It’s early, and much of the public may still be shaping its perceptions about last week’s breakthroughs, but so far there is no such backlash. The Washington Post noted its new poll results today, emphasizing the fact that the reform process has left Democrats “in stable condition.” The governing party hasn’t seen a big boost, but it hasn’t seen its fortunes decline, either.
After steering the landmark health-care reform bill through Congress, the Democratic Party’s leaders have emerged mostly unscathed, according to a new Washington Post poll, but they have not received a notable boost in approval ratings.

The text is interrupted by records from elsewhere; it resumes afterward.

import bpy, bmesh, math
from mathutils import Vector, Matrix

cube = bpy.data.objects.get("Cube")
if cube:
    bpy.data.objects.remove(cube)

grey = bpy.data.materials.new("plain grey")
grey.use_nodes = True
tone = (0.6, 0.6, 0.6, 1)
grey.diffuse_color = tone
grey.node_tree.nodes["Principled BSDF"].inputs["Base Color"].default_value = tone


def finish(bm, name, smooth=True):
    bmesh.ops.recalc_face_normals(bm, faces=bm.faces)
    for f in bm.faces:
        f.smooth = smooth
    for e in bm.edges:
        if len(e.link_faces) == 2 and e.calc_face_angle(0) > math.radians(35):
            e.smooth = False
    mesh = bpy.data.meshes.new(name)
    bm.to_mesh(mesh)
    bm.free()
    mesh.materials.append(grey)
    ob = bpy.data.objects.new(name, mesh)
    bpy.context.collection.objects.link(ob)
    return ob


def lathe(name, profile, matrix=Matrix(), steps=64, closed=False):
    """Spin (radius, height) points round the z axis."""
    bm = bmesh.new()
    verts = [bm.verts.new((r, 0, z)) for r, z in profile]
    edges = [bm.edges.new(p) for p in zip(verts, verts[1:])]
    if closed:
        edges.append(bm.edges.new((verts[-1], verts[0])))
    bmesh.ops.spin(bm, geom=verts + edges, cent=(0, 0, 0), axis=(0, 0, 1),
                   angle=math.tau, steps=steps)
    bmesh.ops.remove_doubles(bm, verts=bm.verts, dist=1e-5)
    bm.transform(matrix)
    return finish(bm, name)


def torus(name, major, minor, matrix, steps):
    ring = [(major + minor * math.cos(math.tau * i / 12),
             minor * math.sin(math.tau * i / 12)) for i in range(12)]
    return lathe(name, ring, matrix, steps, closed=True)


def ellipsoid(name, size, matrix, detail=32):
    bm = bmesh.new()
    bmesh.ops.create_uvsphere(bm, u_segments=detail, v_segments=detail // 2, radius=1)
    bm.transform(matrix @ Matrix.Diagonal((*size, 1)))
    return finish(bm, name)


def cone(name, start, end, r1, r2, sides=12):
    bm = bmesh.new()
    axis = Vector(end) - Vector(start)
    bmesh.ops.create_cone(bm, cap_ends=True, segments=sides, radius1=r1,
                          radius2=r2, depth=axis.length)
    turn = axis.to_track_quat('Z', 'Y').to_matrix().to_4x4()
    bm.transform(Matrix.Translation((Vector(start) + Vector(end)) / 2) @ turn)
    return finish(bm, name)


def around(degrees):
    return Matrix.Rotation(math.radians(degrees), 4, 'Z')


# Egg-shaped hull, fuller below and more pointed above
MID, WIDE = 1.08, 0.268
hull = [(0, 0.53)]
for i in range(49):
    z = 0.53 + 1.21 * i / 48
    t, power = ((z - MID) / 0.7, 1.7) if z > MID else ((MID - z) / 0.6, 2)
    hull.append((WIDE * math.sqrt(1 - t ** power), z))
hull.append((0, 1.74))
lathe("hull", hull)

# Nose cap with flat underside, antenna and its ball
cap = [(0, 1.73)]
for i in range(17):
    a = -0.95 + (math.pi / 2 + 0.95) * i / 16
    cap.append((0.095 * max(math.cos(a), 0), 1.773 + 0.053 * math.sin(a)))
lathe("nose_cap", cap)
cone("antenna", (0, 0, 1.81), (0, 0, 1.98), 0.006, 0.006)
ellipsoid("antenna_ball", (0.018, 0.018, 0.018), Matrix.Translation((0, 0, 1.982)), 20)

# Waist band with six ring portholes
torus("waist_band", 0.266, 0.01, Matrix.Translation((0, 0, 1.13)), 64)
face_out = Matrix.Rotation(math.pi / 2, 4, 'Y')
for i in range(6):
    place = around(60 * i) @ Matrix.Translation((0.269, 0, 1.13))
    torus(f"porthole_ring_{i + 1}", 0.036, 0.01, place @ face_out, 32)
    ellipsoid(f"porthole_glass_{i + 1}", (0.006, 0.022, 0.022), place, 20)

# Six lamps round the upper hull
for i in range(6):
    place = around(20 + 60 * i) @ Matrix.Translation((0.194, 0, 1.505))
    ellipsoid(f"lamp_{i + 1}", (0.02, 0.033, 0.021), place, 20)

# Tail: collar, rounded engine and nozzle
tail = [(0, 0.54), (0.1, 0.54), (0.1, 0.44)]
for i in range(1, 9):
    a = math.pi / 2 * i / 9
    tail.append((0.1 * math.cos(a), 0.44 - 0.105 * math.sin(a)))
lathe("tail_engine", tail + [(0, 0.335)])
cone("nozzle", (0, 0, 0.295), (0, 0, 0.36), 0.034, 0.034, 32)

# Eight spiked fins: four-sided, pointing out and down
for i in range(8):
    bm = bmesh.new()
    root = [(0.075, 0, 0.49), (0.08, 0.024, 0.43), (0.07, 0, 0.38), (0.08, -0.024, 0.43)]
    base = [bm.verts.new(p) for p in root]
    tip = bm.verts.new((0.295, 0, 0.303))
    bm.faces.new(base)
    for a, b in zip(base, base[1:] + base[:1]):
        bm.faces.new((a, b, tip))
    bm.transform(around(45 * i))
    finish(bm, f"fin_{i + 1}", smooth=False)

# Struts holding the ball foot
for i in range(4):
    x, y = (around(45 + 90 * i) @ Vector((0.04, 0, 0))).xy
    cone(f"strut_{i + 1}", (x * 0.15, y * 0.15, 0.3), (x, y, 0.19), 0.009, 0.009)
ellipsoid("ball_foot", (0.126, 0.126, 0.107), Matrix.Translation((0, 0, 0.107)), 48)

Shifts among core constituencies suggest that President Obama and House Speaker Nancy Pelosi (Calif.) may have reaped some benefit from the legislation’s passage, but the public’s take on the Democratic Party has not budged, and Senate Majority Leader Harry M. Reid (Nev.) appears to be losing popularity.
President Obama’s approval rating is up a few points, to 53%, and his numbers got a boost on questions pertaining to his handling of health care reform and bringing needed change to Washington.
Looking through the internals (pdf), Democrats still enjoy an edge over Republicans on which party voters trust to do a better job on the economy, health care, immigration, Afghanistan, the budget deficit, taxes, and energy policy. Republicans, meanwhile, have an edge on handling counter-terrorism.
In nearly every category in which the Democrats are ahead, the party’s margin over the GOP has slipped since last year, but if Dems are right, and the worst is behind them, they’ve weathered the storm fairly well.
Indeed, on the generic congressional ballot, Republicans led Democrats among registered voters in February, 48% to 45%. Now those numbers are nearly reversed in Dems’ favor, 48% to 44%.
Of particular interest, the enthusiasm gap between the parties’ rank-and-file voters appears to be quite small at this point. Among Dems, 74% consider themselves enthusiastic about voting this year, while 25% are no. For Republicans, 76% are enthusiastic, and 23% are not.
To be sure, these are not exactly impressive numbers for Dems, but given where they feared they’d be at the end of the reform process, many in the party are likely satisfied with results like these.